Fentanyl and its derivatives sufentanil, alfentanil, and remifentanil are potent opioids. A comprehensive review of the use of fentanyl and its derivatives in the pediatric population was performed using the National Library of Medicine PubMed. Studies were included if they contained original pharmacokinetic parameters or models using established routes of administration in patients younger than 18 years of age. Of 372 retrieved articles, 44 eligible pharmacokinetic studies contained data of 821 patients younger than 18 years of age, including more than 46 preterm infants, 64 full-term neonates, 115 infants/toddlers, 188 children, and 28 adolescents. Underlying diagnoses included congenital heart and pulmonary disease and abdominal disorders. Routes of drug administration were intravenous, epidural, oral-transmucosal, intranasal, and transdermal. Despite extensive use in daily clinical practice, few studies have been performed. Preterm and term infants have lower clearance and protein binding. Pharmacokinetics was not altered by chronic renal or hepatic disease. Analyses of the pooled individual patients’ data revealed that clearance maturation relating to body weight could be best described by the Hill function for sufentanil (R2 = 0.71, Bmax 876 mL/min, K50 16.3 kg) and alfentanil (R2 = 0.70, Bmax (fixed) 420 mL/min, K50 28 kg). The allometric exponent for estimation of clearance of sufentanil was 0.99 and 0.75 for alfentanil clearance. Maturation of remifentanil clearance was described by linear regression to bodyweight (R2 = 0.69). The allometric exponent for estimation of remifentanil clearance was 0.76. For fentanyl, linear regression showed only a weak correlation between clearance and bodyweight in preterm and term neonates (R2 = 0.22) owing to a lack of data in older age groups. A large heterogeneity regarding study design, clinical setting, drug administration, laboratory assays, and pharmacokinetic estimation was observed between studies introducing bias into the analyses performed in this review. A limitation of this review is that pharmacokinetic data, based on different modes of administration, dosing schemes, and parameter estimation methods, were combined.

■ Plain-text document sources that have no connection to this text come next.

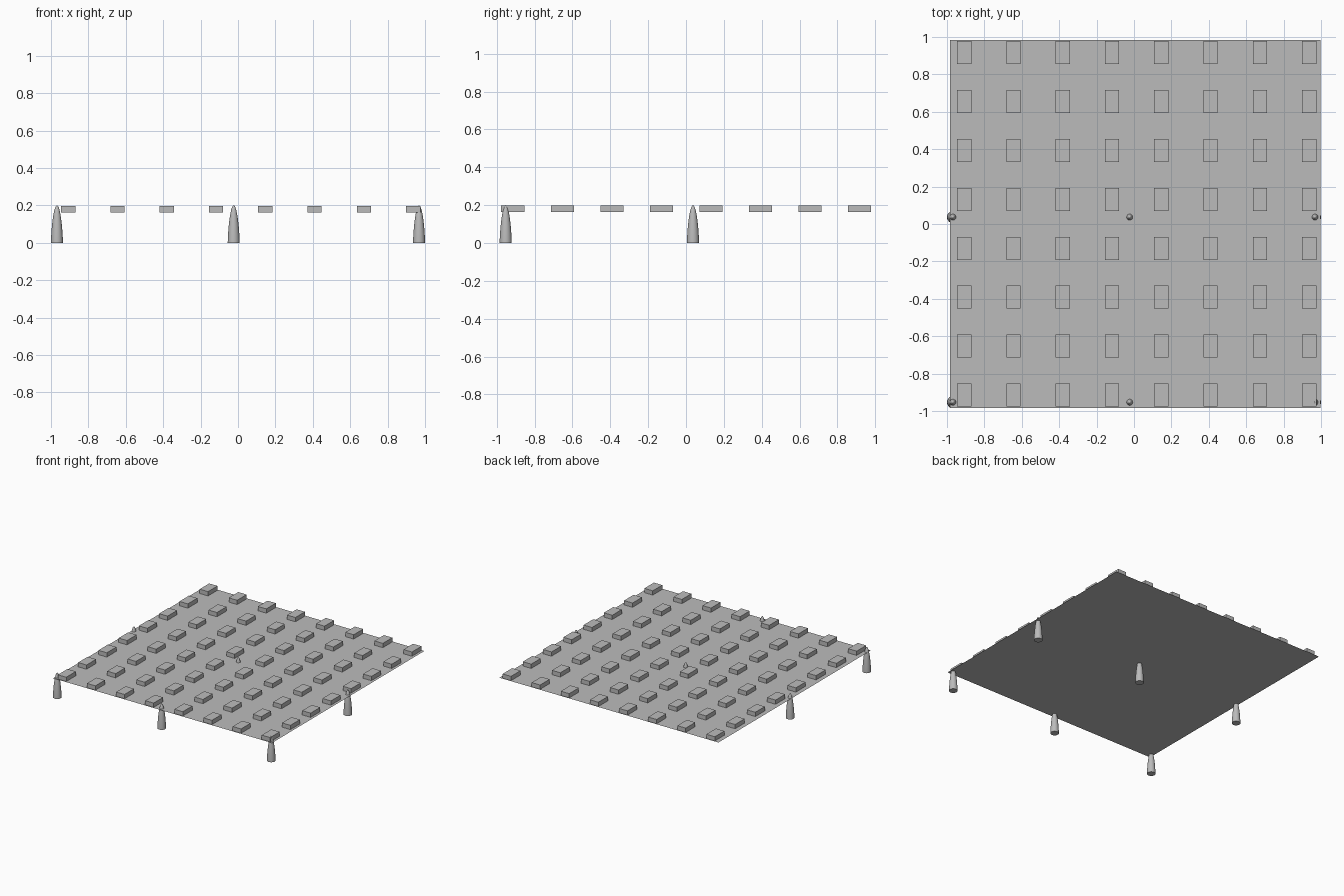
import bpy, bmesh, math

cube = bpy.data.objects.get("Cube")
if cube:
    bpy.data.objects.remove(cube)

grey = bpy.data.materials.new("plain_grey")
grey.use_nodes = True
grey.diffuse_color = (0.5, 0.5, 0.5, 1)
grey.node_tree.nodes["Principled BSDF"].inputs["Base Color"].default_value = (0.5, 0.5, 0.5, 1)

SHEET_Z = 0.163
TOP_Z = 0.198


def finish(name, bm, location):
    mesh = bpy.data.meshes.new(name)
    bm.to_mesh(mesh)
    bm.free()
    mesh.materials.append(grey)
    obj = bpy.data.objects.new(name, mesh)
    obj.location = location
    bpy.context.collection.objects.link(obj)
    return obj


# Flat square sheet
bm = bmesh.new()
bmesh.ops.create_grid(bm, x_segments=1, y_segments=1, size=1)
bmesh.ops.scale(bm, vec=(0.99, 0.985, 1), verts=bm.verts)
finish("sheet", bm, (0.007, 0, SHEET_Z))

# Eight by eight raised blocks, repeated with arrays
bm = bmesh.new()
bmesh.ops.create_cube(bm, size=1)
bmesh.ops.scale(bm, vec=(0.076, 0.123, TOP_Z - SHEET_Z), verts=bm.verts)
blocks = finish("blocks", bm, (-0.908, -0.915, (TOP_Z + SHEET_Z) / 2))
for label, step in (("columns", (0.2635, 0, 0)), ("rows", (0, 0.2617, 0))):
    array = blocks.modifiers.new(label, 'ARRAY')
    array.count = 8
    array.use_relative_offset = False
    array.use_constant_offset = True
    array.constant_offset_displace = step


# Bullet-shaped legs, poking through the sheet
def leg(x, y, radius=0.032, height=0.2, sides=32, rings=14):
    bm = bmesh.new()
    base = bmesh.ops.create_circle(bm, cap_ends=False, segments=sides, radius=radius)["verts"]
    bm.faces.new(base)
    loops = [base]
    for i in range(1, rings):
        t = math.sin(math.pi / 2 * i / rings)
        scale = math.sqrt(1 - t ** 1.5)
        loops.append([bm.verts.new((v.co.x * scale, v.co.y * scale, t * height)) for v in base])
    tip = bm.verts.new((0, 0, height))
    for k in range(sides):
        n = (k + 1) % sides
        for low, high in zip(loops, loops[1:]):
            bm.faces.new((low[k], low[n], high[n], high[k]))
        bm.faces.new((loops[-1][k], loops[-1][n], tip))
    bmesh.ops.recalc_face_normals(bm, faces=bm.faces)
    for face in bm.faces:
        face.smooth = len(face.verts) < 5
    for edge in bm.edges:
        edge.smooth = not any(len(f.verts) > 4 for f in edge.link_faces)
    finish("leg", bm, (x, y, 0))


for x in (-0.968, -0.023, 0.968):
    for y in (-0.953, 0.037):
        leg(x, y)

doi.org/10.1007/s40262-017-0609-2, hdl.handle.net/1765/103095
Clinical Pharmacokinetics
Department of Intensive Care

Ziesenitz, V., Vaughns, J. D., Koch, G. (Gilbert), Mikus, G., & van Den Anker, J.N. (Johannes N.). (2017). Correction to: Pharmacokinetics of Fentanyl and Its Derivatives in Children: A Comprehensive Review. Clinical Pharmacokinetics, 1–25. doi:10.1007/s40262-017-0609-2